Write out, word for word, every line in the data below from the one containing "HALF_X, HALF_Y, HALF_Z, MID_Y, MID_Z" to the one containing "y = foot_y +", both of them included.

======== SOURCE MATERIAL ========

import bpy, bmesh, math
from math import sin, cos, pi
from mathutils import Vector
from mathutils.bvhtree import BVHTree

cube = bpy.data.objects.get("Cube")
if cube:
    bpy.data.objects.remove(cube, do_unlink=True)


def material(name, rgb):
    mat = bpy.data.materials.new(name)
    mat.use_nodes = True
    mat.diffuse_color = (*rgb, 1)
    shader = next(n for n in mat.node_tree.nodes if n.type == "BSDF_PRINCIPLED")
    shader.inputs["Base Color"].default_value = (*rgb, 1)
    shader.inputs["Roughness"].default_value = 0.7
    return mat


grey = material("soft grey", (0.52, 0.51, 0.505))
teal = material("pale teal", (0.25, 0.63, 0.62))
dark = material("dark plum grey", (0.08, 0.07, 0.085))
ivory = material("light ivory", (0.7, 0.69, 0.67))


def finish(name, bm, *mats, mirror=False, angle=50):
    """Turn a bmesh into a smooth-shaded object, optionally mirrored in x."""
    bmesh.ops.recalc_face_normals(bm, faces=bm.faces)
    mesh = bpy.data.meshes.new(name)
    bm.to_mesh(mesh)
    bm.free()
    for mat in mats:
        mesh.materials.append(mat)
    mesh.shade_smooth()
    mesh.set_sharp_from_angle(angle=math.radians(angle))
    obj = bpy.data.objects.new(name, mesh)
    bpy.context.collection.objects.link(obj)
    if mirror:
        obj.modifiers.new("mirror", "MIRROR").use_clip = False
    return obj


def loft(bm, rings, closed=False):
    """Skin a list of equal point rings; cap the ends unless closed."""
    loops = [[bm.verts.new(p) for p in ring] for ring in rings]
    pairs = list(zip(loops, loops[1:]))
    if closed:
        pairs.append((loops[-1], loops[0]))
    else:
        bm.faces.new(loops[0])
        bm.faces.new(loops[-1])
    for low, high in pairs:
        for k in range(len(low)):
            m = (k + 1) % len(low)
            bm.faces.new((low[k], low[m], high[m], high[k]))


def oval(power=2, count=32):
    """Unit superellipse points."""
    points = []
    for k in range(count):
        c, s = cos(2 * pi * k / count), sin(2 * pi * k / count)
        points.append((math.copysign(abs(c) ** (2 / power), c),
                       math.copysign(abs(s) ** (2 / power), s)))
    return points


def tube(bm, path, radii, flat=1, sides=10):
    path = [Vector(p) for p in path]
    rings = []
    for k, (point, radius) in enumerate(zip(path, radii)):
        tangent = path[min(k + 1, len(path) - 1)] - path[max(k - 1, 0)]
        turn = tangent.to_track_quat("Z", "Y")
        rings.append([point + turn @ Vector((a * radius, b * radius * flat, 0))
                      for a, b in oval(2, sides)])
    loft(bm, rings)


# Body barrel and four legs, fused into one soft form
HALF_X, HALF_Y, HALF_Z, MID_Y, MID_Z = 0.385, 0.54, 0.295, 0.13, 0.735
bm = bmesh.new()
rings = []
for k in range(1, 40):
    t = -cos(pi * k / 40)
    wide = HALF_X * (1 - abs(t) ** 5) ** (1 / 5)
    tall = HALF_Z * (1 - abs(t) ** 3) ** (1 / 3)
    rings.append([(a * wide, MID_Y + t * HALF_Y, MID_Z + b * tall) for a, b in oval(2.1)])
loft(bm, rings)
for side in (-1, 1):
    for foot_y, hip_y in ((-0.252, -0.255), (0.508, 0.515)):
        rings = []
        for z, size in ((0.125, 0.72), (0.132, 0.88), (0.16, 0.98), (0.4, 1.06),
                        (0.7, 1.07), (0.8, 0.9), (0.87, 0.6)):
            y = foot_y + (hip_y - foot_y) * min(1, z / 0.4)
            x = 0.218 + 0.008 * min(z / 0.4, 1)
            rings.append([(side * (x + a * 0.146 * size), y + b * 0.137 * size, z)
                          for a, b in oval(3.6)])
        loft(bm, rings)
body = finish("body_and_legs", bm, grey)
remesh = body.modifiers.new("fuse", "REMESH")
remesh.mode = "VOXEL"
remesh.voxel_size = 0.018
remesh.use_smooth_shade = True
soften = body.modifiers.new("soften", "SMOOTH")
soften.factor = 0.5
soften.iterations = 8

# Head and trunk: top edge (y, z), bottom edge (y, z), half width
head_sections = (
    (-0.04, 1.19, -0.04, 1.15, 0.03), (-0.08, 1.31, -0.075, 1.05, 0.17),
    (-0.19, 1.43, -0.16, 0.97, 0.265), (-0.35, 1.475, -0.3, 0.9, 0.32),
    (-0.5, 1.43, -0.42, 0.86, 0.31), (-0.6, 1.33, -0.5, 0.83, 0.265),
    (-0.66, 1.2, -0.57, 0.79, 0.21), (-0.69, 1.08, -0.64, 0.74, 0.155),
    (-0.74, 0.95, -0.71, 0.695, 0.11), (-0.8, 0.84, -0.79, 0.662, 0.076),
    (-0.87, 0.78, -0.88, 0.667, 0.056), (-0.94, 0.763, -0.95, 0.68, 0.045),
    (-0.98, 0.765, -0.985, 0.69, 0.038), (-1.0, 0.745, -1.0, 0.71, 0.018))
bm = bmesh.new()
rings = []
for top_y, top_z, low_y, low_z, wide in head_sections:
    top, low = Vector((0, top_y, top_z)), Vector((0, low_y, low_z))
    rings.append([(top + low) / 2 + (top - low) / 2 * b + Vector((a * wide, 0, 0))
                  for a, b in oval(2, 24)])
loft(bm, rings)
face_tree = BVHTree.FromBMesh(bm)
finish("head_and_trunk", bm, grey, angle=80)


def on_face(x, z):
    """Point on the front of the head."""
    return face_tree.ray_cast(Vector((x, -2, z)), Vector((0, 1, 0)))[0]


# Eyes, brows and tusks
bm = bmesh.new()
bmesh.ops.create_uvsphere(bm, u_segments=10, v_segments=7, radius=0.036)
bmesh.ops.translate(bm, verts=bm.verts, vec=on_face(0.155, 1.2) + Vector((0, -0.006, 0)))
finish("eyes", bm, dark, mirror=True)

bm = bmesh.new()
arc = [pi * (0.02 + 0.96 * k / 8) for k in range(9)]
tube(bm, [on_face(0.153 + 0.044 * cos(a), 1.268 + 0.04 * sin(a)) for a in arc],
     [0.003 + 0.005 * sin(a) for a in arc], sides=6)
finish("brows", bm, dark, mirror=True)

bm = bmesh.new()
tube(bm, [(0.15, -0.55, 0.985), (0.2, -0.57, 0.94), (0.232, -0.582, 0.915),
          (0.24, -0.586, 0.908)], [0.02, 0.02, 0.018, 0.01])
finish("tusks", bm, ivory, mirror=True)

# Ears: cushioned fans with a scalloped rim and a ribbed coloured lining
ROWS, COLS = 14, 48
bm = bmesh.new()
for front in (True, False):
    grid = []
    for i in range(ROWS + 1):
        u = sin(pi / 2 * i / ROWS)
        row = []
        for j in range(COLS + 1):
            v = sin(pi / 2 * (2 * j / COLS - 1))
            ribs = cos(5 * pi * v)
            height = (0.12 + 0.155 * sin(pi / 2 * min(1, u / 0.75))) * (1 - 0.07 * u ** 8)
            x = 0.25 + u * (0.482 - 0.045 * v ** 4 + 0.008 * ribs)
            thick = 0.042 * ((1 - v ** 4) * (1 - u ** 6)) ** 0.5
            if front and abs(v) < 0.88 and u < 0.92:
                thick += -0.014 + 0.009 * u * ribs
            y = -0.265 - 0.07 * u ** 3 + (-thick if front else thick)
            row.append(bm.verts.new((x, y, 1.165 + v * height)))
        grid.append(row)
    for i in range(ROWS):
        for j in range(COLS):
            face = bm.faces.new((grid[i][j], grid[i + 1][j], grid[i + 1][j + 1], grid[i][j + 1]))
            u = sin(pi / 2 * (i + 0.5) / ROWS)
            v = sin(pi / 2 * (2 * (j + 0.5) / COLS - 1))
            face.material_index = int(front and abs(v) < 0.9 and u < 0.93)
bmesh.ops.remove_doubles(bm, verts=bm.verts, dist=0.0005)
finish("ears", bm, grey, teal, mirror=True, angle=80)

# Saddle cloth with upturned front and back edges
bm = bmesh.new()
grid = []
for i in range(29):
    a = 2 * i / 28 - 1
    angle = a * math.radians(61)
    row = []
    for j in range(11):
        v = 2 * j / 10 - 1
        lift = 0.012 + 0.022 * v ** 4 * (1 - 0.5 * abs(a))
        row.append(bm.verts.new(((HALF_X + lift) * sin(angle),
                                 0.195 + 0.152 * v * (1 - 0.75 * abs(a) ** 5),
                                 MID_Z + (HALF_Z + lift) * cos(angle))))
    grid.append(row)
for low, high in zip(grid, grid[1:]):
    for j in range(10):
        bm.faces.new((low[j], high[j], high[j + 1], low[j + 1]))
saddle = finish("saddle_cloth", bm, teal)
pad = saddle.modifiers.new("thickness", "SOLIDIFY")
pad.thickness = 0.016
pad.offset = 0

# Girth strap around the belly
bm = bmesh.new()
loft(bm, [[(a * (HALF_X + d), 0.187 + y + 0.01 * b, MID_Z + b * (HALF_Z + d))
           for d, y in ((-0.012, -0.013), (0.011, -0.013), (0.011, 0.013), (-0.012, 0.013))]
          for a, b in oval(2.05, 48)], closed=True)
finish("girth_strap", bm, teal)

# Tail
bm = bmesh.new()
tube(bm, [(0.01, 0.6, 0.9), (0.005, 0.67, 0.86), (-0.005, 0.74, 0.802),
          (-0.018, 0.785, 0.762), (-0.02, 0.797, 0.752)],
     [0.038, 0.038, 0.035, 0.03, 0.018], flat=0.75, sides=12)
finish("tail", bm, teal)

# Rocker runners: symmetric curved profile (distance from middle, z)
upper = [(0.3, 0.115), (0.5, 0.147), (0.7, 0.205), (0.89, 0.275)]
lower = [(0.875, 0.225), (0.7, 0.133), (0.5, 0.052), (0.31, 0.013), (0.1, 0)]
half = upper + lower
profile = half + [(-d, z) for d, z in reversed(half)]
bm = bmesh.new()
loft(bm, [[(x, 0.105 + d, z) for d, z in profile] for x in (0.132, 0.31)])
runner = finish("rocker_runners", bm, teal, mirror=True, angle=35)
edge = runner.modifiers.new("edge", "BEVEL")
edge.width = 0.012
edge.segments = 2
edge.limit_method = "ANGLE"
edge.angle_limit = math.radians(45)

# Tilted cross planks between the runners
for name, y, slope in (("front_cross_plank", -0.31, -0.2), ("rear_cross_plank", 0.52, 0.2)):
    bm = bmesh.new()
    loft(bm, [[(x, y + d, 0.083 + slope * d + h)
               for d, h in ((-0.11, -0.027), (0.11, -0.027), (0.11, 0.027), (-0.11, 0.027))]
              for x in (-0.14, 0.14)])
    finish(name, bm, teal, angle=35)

========

__REPLY TO THE TASK__
HALF_X, HALF_Y, HALF_Z, MID_Y, MID_Z = 0.385, 0.54, 0.295, 0.13, 0.735
bm = bmesh.new()
rings = []
for k in range(1, 40):
    t = -cos(pi * k / 40)
    wide = HALF_X * (1 - abs(t) ** 5) ** (1 / 5)
    tall = HALF_Z * (1 - abs(t) ** 3) ** (1 / 3)
    rings.append([(a * wide, MID_Y + t * HALF_Y, MID_Z + b * tall) for a, b in oval(2.1)])
loft(bm, rings)
for side in (-1, 1):
    for foot_y, hip_y in ((-0.252, -0.255), (0.508, 0.515)):
        rings = []
        for z, size in ((0.125, 0.72), (0.132, 0.88), (0.16, 0.98), (0.4, 1.06),
                        (0.7, 1.07), (0.8, 0.9), (0.87, 0.6)):
            y = foot_y + (hip_y - foot_y) * min(1, z / 0.4)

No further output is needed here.